[Task objective]: Find the line with "(y, z) profile" and the line with "# Bore with a narrower collar in the middle" in the entries below; output exactly those two lines, every line between them, and no others.

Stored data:
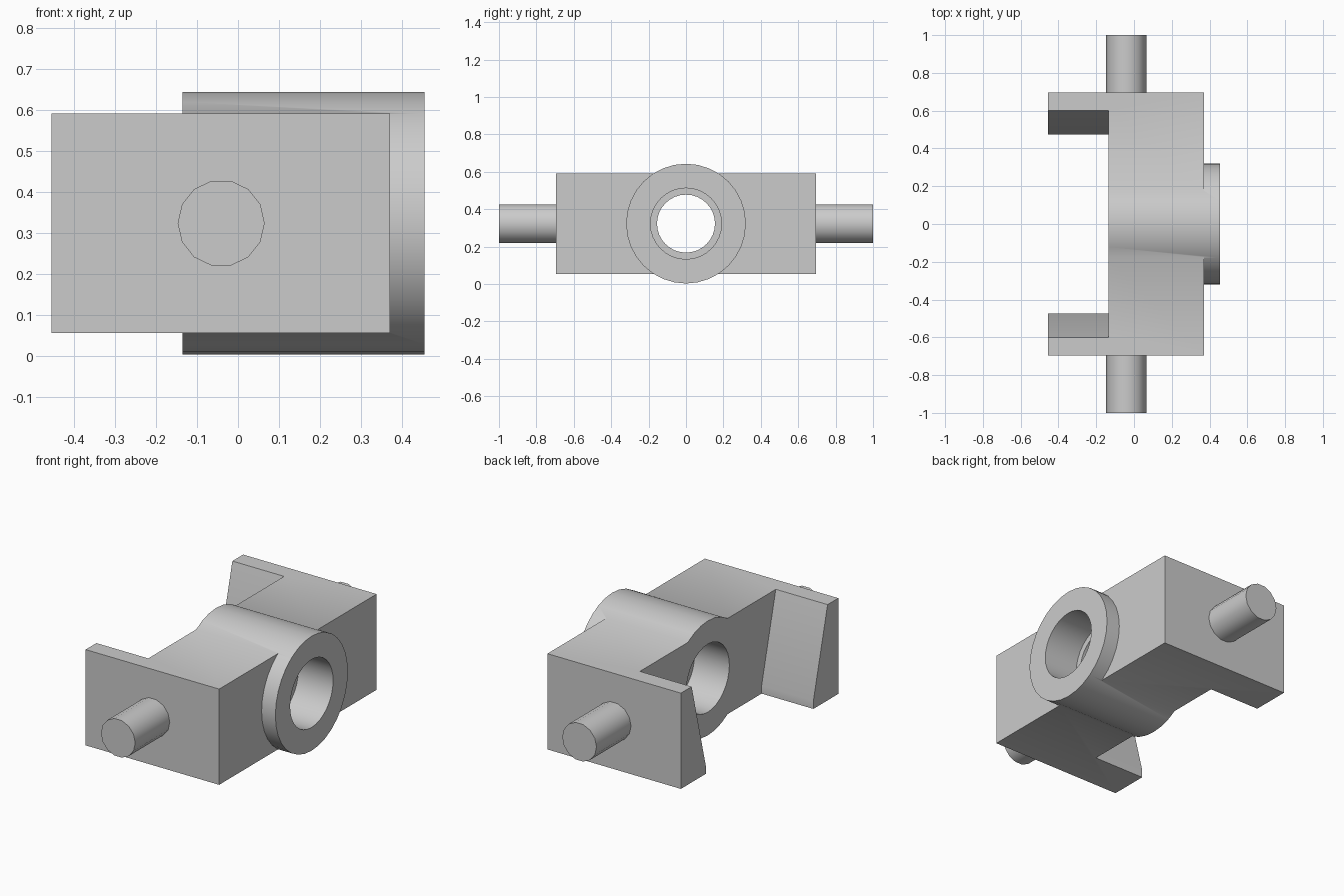
import bpy
import bmesh
import math
from mathutils import Matrix

if "Cube" in bpy.data.objects:
    bpy.data.objects.remove(bpy.data.objects["Cube"], do_unlink=True)

MID = 0.323          # height of the bore and pin axes
BOTTOM, TOP = 0.055, 0.59
ARM_ROOT = -0.135    # where the arms leave the block

grey = bpy.data.materials.new("plain_grey")
grey.use_nodes = True
grey.diffuse_color = (0.6, 0.6, 0.6, 1)
grey.node_tree.nodes["Principled BSDF"].inputs["Base Color"].default_value = (0.6, 0.6, 0.6, 1)


def finish(name, bm):
    bmesh.ops.recalc_face_normals(bm, faces=bm.faces)
    mesh = bpy.data.meshes.new(name)
    bm.to_mesh(mesh)
    bm.free()
    obj = bpy.data.objects.new(name, mesh)
    mesh.materials.append(grey)
    bpy.context.collection.objects.link(obj)
    return obj


def prism(name, profile, x0, x1):
    """Extrude a (y, z) profile along x."""
    bm = bmesh.new()
    face = bm.faces.new([bm.verts.new((x0, y, z)) for y, z in profile])
    new = bmesh.ops.extrude_face_region(bm, geom=[face])["geom"]
    verts = [v for v in new if isinstance(v, bmesh.types.BMVert)]
    bmesh.ops.translate(bm, verts=verts, vec=(x1 - x0, 0, 0))
    return finish(name, bm)


def circle(radius, sides=32):
    steps = [2 * math.pi * i / sides for i in range(sides)]
    return [(radius * math.cos(a), MID + radius * math.sin(a)) for a in steps]


def combine(target, other, operation):
    mod = target.modifiers.new(operation.lower(), "BOOLEAN")
    mod.object = other
    mod.operation = operation
    mod.solver = "EXACT"
    bpy.context.view_layer.objects.active = target
    bpy.ops.object.modifier_apply(modifier=mod.name)
    bpy.data.objects.remove(other, do_unlink=True)


def smooth(obj):
    bpy.ops.object.select_all(action="DESELECT")
    obj.select_set(True)
    bpy.context.view_layer.objects.active = obj
    bpy.ops.object.shade_smooth_by_angle(angle=math.radians(30))


# Block with a round hub running through it
half = 0.695
body = prism("trunnion_body", [(-half, BOTTOM), (half, BOTTOM), (half, TOP), (-half, TOP)], -0.455, 0.37)
combine(body, prism("hub", circle(0.32), -0.2, 0.455), "UNION")

# Recess between the two arms, flaring towards the top
side = [(0.475, -0.2), (0.475, 0.1), (0.65, 0.786)]
recess = side + [(-y, z) for y, z in reversed(side)]
combine(body, prism("recess_cutter", recess, -0.7, ARM_ROOT), "DIFFERENCE")

# Bore with a narrower collar in the middle
for radius, x0, x1 in ((0.155, -0.6, 0.6), (0.19, -0.6, 0.08), (0.19, 0.24, 0.6)):
    combine(body, prism("bore_cutter", circle(radius), x0, x1), "DIFFERENCE")
smooth(body)

# Pivot pins on both ends
for name, sign in (("front_pin", -1), ("back_pin", 1)):
    bm = bmesh.new()
    bmesh.ops.create_cone(bm, cap_ends=True, segments=14, radius1=0.106, radius2=0.106, depth=0.35)
    turn = Matrix.Rotation(math.pi / 2, 4, "X") @ Matrix.Rotation(math.pi / 2, 4, "Z")
    bm.transform(Matrix.Translation((-0.041, sign * 0.825, MID)) @ turn)
    smooth(finish(name, bm))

[Written answer]:
    """Extrude a (y, z) profile along x."""
    bm = bmesh.new()
    face = bm.faces.new([bm.verts.new((x0, y, z)) for y, z in profile])
    new = bmesh.ops.extrude_face_region(bm, geom=[face])["geom"]
    verts = [v for v in new if isinstance(v, bmesh.types.BMVert)]
    bmesh.ops.translate(bm, verts=verts, vec=(x1 - x0, 0, 0))
    return finish(name, bm)


def circle(radius, sides=32):
    steps = [2 * math.pi * i / sides for i in range(sides)]
    return [(radius * math.cos(a), MID + radius * math.sin(a)) for a in steps]


def combine(target, other, operation):
    mod = target.modifiers.new(operation.lower(), "BOOLEAN")
    mod.object = other
    mod.operation = operation
    mod.solver = "EXACT"
    bpy.context.view_layer.objects.active = target
    bpy.ops.object.modifier_apply(modifier=mod.name)
    bpy.data.objects.remove(other, do_unlink=True)


def smooth(obj):
    bpy.ops.object.select_all(action="DESELECT")
    obj.select_set(True)
    bpy.context.view_layer.objects.active = obj
    bpy.ops.object.shade_smooth_by_angle(angle=math.radians(30))


# Block with a round hub running through it
half = 0.695
body = prism("trunnion_body", [(-half, BOTTOM), (half, BOTTOM), (half, TOP), (-half, TOP)], -0.455, 0.37)
combine(body, prism("hub", circle(0.32), -0.2, 0.455), "UNION")

# Recess between the two arms, flaring towards the top
side = [(0.475, -0.2), (0.475, 0.1), (0.65, 0.786)]
recess = side + [(-y, z) for y, z in reversed(side)]
combine(body, prism("recess_cutter", recess, -0.7, ARM_ROOT), "DIFFERENCE")

# Bore with a narrower collar in the middle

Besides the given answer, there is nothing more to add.